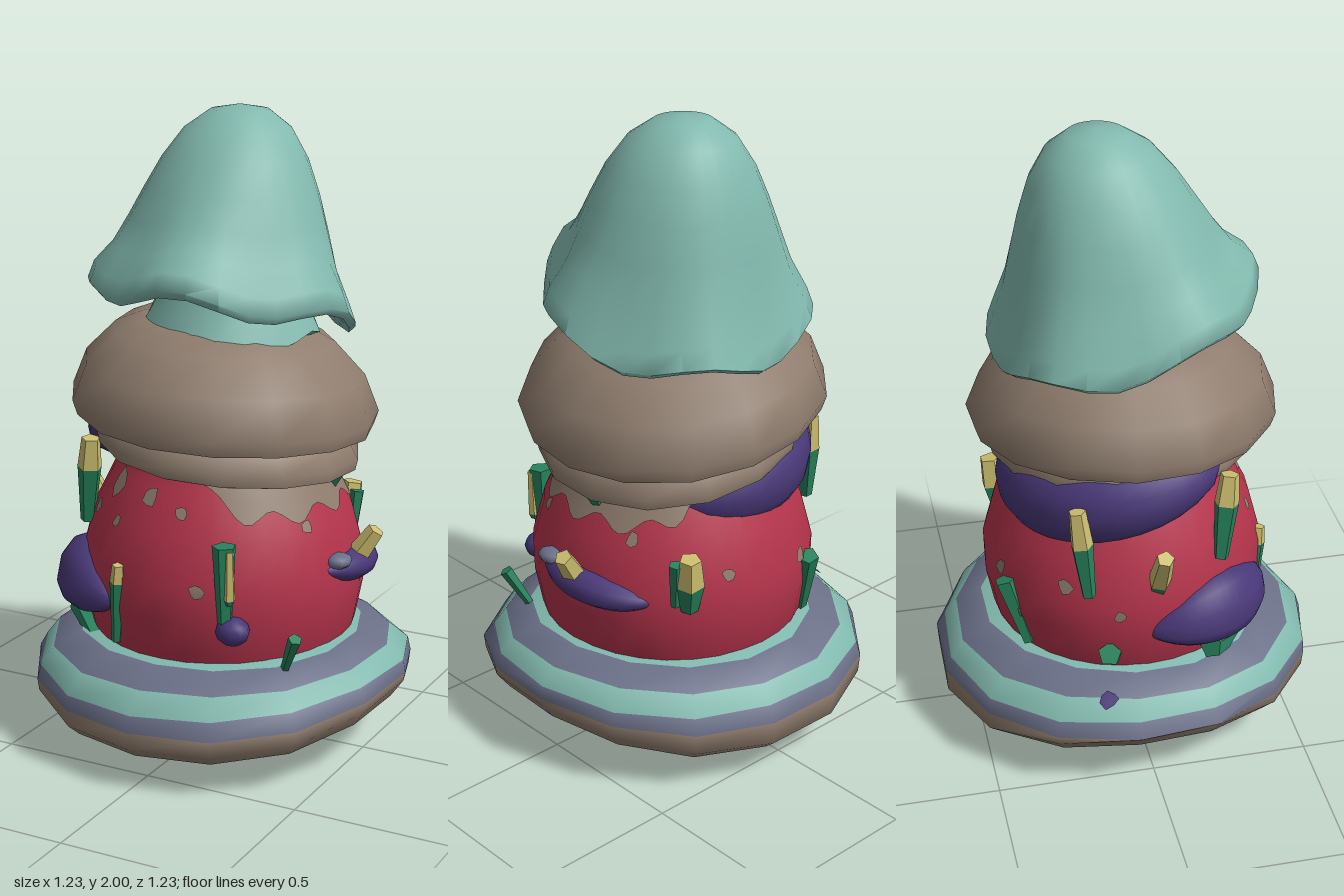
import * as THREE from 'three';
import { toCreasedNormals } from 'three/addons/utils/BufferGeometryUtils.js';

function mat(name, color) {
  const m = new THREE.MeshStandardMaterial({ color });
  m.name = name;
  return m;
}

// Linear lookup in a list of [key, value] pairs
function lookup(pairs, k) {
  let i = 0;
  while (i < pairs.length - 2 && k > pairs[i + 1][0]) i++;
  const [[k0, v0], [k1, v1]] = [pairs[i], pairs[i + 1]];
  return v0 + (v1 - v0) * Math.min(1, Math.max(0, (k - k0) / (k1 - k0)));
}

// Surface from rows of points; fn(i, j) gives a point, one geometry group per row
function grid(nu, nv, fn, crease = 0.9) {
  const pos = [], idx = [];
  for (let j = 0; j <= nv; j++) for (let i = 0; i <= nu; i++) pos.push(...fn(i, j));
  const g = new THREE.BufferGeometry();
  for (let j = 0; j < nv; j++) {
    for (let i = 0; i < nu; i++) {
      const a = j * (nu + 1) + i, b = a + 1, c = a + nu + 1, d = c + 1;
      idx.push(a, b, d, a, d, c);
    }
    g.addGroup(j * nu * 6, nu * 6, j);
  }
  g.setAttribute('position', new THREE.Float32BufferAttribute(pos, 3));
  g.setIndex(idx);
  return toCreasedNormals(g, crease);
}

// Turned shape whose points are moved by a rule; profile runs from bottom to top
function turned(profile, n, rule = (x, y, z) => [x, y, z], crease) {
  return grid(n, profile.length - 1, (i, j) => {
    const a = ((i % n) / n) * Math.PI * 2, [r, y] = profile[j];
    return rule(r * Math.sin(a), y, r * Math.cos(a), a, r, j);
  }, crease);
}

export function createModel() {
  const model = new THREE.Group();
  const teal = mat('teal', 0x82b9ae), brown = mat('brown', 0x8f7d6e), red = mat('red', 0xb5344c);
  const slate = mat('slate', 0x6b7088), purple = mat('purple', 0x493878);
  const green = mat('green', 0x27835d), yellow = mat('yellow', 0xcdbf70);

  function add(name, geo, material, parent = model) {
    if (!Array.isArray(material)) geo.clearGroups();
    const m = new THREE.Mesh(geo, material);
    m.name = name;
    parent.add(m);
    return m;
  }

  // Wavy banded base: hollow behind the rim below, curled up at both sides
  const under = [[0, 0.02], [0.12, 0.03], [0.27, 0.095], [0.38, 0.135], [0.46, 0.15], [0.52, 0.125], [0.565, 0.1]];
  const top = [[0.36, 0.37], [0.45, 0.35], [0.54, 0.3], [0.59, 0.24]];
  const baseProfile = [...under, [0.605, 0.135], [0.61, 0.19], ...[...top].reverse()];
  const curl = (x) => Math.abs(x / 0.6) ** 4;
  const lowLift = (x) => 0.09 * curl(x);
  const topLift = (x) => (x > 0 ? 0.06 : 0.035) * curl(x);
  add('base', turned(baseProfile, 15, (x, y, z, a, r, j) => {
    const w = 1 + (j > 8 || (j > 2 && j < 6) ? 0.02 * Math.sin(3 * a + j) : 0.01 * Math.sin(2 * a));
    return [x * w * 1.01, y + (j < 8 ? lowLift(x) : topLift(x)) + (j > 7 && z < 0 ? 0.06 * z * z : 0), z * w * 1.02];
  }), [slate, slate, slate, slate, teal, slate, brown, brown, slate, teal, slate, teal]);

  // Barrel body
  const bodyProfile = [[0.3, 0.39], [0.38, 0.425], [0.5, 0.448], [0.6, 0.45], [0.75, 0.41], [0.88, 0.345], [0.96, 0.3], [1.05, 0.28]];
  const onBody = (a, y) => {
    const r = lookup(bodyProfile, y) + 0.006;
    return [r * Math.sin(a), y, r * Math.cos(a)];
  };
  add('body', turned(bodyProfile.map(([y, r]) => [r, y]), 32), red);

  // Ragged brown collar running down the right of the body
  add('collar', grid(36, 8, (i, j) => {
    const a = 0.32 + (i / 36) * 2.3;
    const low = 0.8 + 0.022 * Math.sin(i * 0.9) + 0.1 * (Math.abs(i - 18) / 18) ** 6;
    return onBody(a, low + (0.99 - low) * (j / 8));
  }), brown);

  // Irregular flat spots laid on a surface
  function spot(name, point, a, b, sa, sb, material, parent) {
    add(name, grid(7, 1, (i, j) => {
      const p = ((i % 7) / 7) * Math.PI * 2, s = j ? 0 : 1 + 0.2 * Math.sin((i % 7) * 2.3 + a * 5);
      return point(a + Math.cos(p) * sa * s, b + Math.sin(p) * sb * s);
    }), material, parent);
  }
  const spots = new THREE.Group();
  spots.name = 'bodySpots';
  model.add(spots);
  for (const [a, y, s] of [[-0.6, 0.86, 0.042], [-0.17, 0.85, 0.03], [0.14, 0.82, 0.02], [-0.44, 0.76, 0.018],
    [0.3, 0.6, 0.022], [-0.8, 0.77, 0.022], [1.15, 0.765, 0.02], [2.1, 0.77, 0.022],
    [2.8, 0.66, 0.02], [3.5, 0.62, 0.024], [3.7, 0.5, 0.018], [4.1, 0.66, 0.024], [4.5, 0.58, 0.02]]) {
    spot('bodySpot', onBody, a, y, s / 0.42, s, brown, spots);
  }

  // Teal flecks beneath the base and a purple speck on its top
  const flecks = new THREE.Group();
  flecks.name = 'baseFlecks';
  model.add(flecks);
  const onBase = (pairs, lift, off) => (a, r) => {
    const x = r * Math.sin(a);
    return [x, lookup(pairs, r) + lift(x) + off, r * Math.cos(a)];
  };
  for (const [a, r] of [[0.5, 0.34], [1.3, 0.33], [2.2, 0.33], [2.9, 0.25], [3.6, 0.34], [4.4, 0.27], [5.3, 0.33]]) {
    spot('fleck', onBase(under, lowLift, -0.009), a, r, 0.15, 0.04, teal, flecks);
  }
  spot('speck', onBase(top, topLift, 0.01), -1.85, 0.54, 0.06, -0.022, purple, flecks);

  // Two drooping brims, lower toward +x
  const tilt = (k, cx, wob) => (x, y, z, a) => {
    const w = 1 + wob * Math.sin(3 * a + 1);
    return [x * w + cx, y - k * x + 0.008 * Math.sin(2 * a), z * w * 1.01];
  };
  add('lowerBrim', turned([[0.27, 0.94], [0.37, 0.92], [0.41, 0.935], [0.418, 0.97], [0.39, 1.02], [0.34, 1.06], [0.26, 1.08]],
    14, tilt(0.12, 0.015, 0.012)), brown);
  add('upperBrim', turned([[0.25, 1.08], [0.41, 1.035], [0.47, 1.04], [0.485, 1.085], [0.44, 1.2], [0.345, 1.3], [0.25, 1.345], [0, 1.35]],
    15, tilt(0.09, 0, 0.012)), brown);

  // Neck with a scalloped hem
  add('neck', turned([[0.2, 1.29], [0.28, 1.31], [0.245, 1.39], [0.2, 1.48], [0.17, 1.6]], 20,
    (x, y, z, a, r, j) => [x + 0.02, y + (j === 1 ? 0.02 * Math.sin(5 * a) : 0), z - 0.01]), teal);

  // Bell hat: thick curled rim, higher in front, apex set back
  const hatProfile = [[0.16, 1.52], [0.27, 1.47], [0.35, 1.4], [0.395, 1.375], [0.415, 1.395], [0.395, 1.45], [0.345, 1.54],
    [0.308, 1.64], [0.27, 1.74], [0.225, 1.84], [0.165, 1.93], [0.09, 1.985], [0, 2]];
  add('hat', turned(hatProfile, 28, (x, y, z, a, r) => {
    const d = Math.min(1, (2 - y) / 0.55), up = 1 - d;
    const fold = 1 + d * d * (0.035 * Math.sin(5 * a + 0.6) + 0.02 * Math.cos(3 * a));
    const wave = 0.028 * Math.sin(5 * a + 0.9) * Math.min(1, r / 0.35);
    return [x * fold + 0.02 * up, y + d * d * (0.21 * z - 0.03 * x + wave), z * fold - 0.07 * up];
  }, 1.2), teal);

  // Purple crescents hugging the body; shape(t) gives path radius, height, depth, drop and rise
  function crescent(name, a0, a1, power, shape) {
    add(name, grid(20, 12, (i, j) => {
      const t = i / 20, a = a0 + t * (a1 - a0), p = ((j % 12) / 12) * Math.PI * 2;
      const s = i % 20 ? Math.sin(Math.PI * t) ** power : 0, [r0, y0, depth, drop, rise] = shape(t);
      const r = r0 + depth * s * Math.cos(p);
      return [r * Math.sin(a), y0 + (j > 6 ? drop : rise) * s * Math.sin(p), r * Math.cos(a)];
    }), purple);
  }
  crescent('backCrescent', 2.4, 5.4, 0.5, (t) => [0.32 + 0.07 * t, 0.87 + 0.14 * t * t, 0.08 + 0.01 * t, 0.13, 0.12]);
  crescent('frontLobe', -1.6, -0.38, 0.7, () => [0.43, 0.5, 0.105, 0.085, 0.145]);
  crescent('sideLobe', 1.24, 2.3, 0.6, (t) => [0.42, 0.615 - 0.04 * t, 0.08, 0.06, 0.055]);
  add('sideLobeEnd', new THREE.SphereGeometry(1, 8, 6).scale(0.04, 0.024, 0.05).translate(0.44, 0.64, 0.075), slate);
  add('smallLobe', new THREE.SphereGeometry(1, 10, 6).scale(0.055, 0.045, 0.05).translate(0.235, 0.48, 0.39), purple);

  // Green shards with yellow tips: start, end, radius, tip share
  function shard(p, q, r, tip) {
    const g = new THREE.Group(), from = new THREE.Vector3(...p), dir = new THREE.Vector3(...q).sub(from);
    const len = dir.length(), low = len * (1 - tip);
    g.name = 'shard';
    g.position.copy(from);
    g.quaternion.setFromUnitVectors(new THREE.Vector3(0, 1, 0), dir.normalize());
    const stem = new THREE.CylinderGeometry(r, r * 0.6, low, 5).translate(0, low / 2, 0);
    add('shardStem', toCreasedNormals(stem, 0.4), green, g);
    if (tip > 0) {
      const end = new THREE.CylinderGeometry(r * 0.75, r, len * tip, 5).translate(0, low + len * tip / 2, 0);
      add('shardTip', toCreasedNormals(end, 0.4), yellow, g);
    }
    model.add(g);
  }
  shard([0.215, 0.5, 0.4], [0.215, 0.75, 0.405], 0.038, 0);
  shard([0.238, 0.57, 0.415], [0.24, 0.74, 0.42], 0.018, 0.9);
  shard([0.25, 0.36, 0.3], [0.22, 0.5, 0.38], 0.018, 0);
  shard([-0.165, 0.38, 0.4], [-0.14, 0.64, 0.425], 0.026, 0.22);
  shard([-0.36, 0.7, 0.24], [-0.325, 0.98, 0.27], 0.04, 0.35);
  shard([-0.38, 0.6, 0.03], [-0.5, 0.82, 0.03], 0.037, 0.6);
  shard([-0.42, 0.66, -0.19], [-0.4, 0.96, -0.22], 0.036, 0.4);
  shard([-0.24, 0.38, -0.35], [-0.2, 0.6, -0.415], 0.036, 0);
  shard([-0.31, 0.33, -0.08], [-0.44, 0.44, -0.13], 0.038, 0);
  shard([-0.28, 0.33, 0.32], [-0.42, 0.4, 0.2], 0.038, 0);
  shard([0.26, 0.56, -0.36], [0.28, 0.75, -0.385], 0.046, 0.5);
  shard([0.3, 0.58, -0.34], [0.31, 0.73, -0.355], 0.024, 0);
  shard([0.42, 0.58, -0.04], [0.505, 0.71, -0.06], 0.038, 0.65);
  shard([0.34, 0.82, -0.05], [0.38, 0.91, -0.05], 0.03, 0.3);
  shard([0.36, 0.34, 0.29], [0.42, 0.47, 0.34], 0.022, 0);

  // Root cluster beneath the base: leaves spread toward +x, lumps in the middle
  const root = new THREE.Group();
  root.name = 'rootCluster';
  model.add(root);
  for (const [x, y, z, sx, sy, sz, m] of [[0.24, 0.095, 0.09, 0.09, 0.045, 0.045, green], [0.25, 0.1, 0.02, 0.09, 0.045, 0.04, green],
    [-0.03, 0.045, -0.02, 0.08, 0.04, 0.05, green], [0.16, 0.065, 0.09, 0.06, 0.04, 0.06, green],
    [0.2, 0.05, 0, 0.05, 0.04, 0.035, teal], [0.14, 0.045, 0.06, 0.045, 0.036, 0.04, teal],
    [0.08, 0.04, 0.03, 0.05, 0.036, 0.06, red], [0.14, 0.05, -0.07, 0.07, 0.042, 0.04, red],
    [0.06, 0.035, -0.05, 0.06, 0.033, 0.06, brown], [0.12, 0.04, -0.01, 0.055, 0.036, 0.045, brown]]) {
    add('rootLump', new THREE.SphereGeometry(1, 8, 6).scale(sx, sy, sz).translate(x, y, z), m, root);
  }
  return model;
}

- **WORK INSTRUCTION**: Could you set down, exactly as written, every line from the start of the records above through the line containing "for (let i = 0; i < nu;", leaving the pictures out?

- **RESPONSE BELOW**:
import * as THREE from 'three';
import { toCreasedNormals } from 'three/addons/utils/BufferGeometryUtils.js';

function mat(name, color) {
  const m = new THREE.MeshStandardMaterial({ color });
  m.name = name;
  return m;
}

// Linear lookup in a list of [key, value] pairs
function lookup(pairs, k) {
  let i = 0;
  while (i < pairs.length - 2 && k > pairs[i + 1][0]) i++;
  const [[k0, v0], [k1, v1]] = [pairs[i], pairs[i + 1]];
  return v0 + (v1 - v0) * Math.min(1, Math.max(0, (k - k0) / (k1 - k0)));
}

// Surface from rows of points; fn(i, j) gives a point, one geometry group per row
function grid(nu, nv, fn, crease = 0.9) {
  const pos = [], idx = [];
  for (let j = 0; j <= nv; j++) for (let i = 0; i <= nu; i++) pos.push(...fn(i, j));
  const g = new THREE.BufferGeometry();
  for (let j = 0; j < nv; j++) {
    for (let i = 0; i < nu; i++) {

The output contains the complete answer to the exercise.